Of course, that raises the question of the meaning of "certainties". What does it mean to be "certain"? There are two basic answers. The first is the philosophical answer in which certainty means that the thing considered "certain" is incapable of being contradicted or proven to be fallacious in the final analysis. This kind of certainty requires omniscience, or revelation from an omniscient source. Logical consistency would have to admit that there is no final certainty if there is neither omniscience nor access to true communication from an omniscient source. However, though we can deny that any creature has omniscience and remain rather "certain" about that (all of our experience reveals a certain level of foolishness even in the best of men and thinkers, which argues from empiricism that no mortal within the boundaries of our experience has ever demonstrated a possession of omniscience), it is not true that we can logically deny that an omniscient source has communicated certainties to at least some mortals. To deny that, we would have to have omniscience.

I hope you are tracking with me here. To be finally certain, one must at least be in contact with, or possess, omniscience. We can logically deny omniscience to anyone with a brain simply because a brain has a finite capacity for facts and that ipso facto denies the possibility of possessing omniscience. However, without omniscience, we cannot logically, or even empirically, deny the possibility of real and certain communication from an omniscient source. To do that would be logically inconsistent because such a denial would require us to have certain and comprehensive knowledge about every mortal who has ever lived and whether or not he/she received such communication. And, empirically, we cannot deny such communication for the same reason--we have not even come close to experiencing everything that is. That, philosophically, leaves the door open to the possibility of genuine certainties--if it can be established that omniscience has spoken.

The other answer is the "man on the street certainty". The man on the street is not typically interested in the machinations of the philosophers. All he wants to know is if he can be certain of anything at all. And my answer to him is "yes". He can know with certainty that he cannot get out of a room by simply walking into the wall. He can know if his wife and/or children are alive or dead. He can know whether he has a job or is homeless. He can be certain whether he is feeling healthy or sick. He can know whether his air conditioner is working or on the fritz. He can know a myriad of things that enable him to make decisions that will lead him in a helpful direction. And, believe it or not, he can know whether or not he has heard from an omniscient source. If he goes around denying his own proprietary interests and claiming there is no certainty in the real world, it is certain that he has not heard from the omniscient source. But his deafness does not mean that his experience is the norm that no one escapes.
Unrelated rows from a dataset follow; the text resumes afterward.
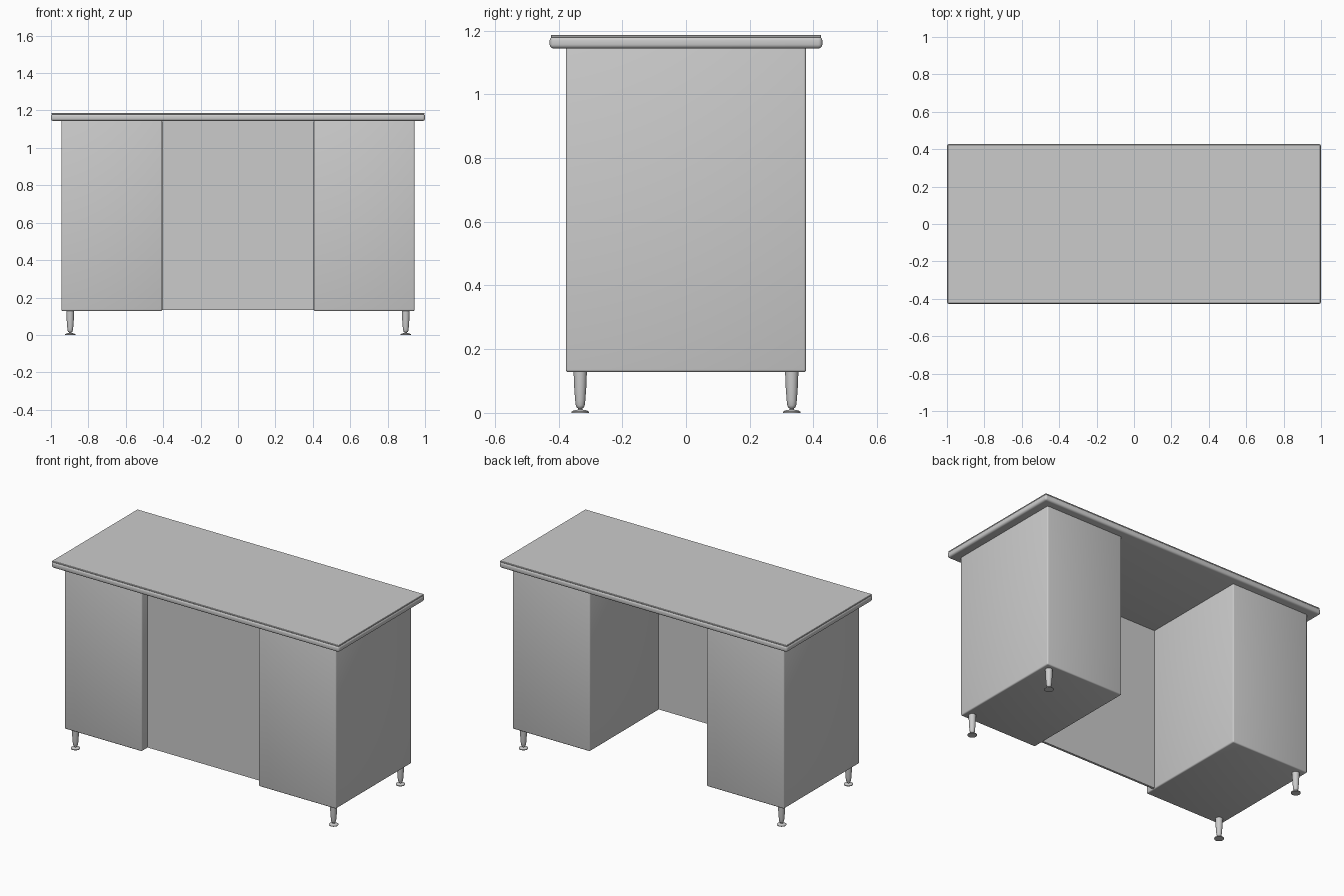
import bpy
import bmesh
import math

if "Cube" in bpy.data.objects:
    bpy.data.objects.remove(bpy.data.objects["Cube"])


def finish(name, bm, smooth=True):
    bmesh.ops.recalc_face_normals(bm, faces=bm.faces[:])
    mesh = bpy.data.meshes.new(name)
    bm.to_mesh(mesh)
    bm.free()
    obj = bpy.data.objects.new(name, mesh)
    bpy.context.collection.objects.link(obj)
    if smooth:
        bpy.ops.object.select_all(action='DESELECT')
        obj.select_set(True)
        bpy.context.view_layer.objects.active = obj
        bpy.ops.object.shade_smooth_by_angle(angle=math.radians(35))
    return obj


def box(name, lo, hi, bevel=0.0, segments=3):
    bm = bmesh.new()
    bmesh.ops.create_cube(bm, size=1)
    for v in bm.verts:
        v.co = [(l + h) / 2 + c * (h - l) for l, h, c in zip(lo, hi, v.co)]
    if bevel:
        bmesh.ops.bevel(bm, geom=bm.edges[:], offset=bevel, segments=segments,
                        profile=0.5, affect='EDGES')
    return finish(name, bm)


def lathe(name, profile, x, y, sides=24):
    bm = bmesh.new()
    rings = [[bm.verts.new((x + r * math.cos(2 * math.pi * i / sides),
                            y + r * math.sin(2 * math.pi * i / sides), z))
              for i in range(sides)] for r, z in profile]
    for a, b in zip(rings, rings[1:]):
        for i in range(sides):
            j = (i + 1) % sides
            bm.faces.new((a[i], a[j], b[j], b[i]))
    bm.faces.new(rings[0])
    bm.faces.new(rings[-1])
    return finish(name, bm)


# Worktop: rounded-edge slab with a thin surface sheet
box("worktop_slab", (-1, -0.428, 1.144), (1, 0.428, 1.182), 0.013, 4)
box("worktop_sheet", (-0.996, -0.424, 1.178), (0.996, 0.424, 1.187), 0.002, 1)

# Recessed panel between the pedestals
box("modesty_panel", (-0.41, -0.32, 0.133), (0.41, -0.306, 1.15))

# Tapered leg and flared foot, from the floor up
leg_profile = [(0.027, 0), (0.027, 0.004), (0.020, 0.008), (0.007, 0.010),
               (0.007, 0.014), (0.011, 0.017), (0.014, 0.024), (0.016, 0.04),
               (0.019, 0.08), (0.021, 0.132)]

for side, sx in (("left", -1), ("right", 1)):
    # Pedestal cabinets
    x0, x1 = sorted((sx * 0.405, sx * 0.944))
    box(side + "_pedestal", (x0, -0.377, 0.128), (x1, 0.377, 1.15), 0.008)
    # Legs under the outer corners
    for end, sy in (("front", -1), ("back", 1)):
        lathe(f"{end}_{side}_leg", leg_profile, sx * 0.897, sy * 0.332)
So, my reader, keep insisting that opinion writers give you their sources, and keep your thinking cap on because there are still a lot of hucksters out there with something to sell you.

(return to the top of the article)

Previous articleBack to Table of ContentsNext article
This is article #305.
If you wish, you may contact Darrel as darrelcline at this site.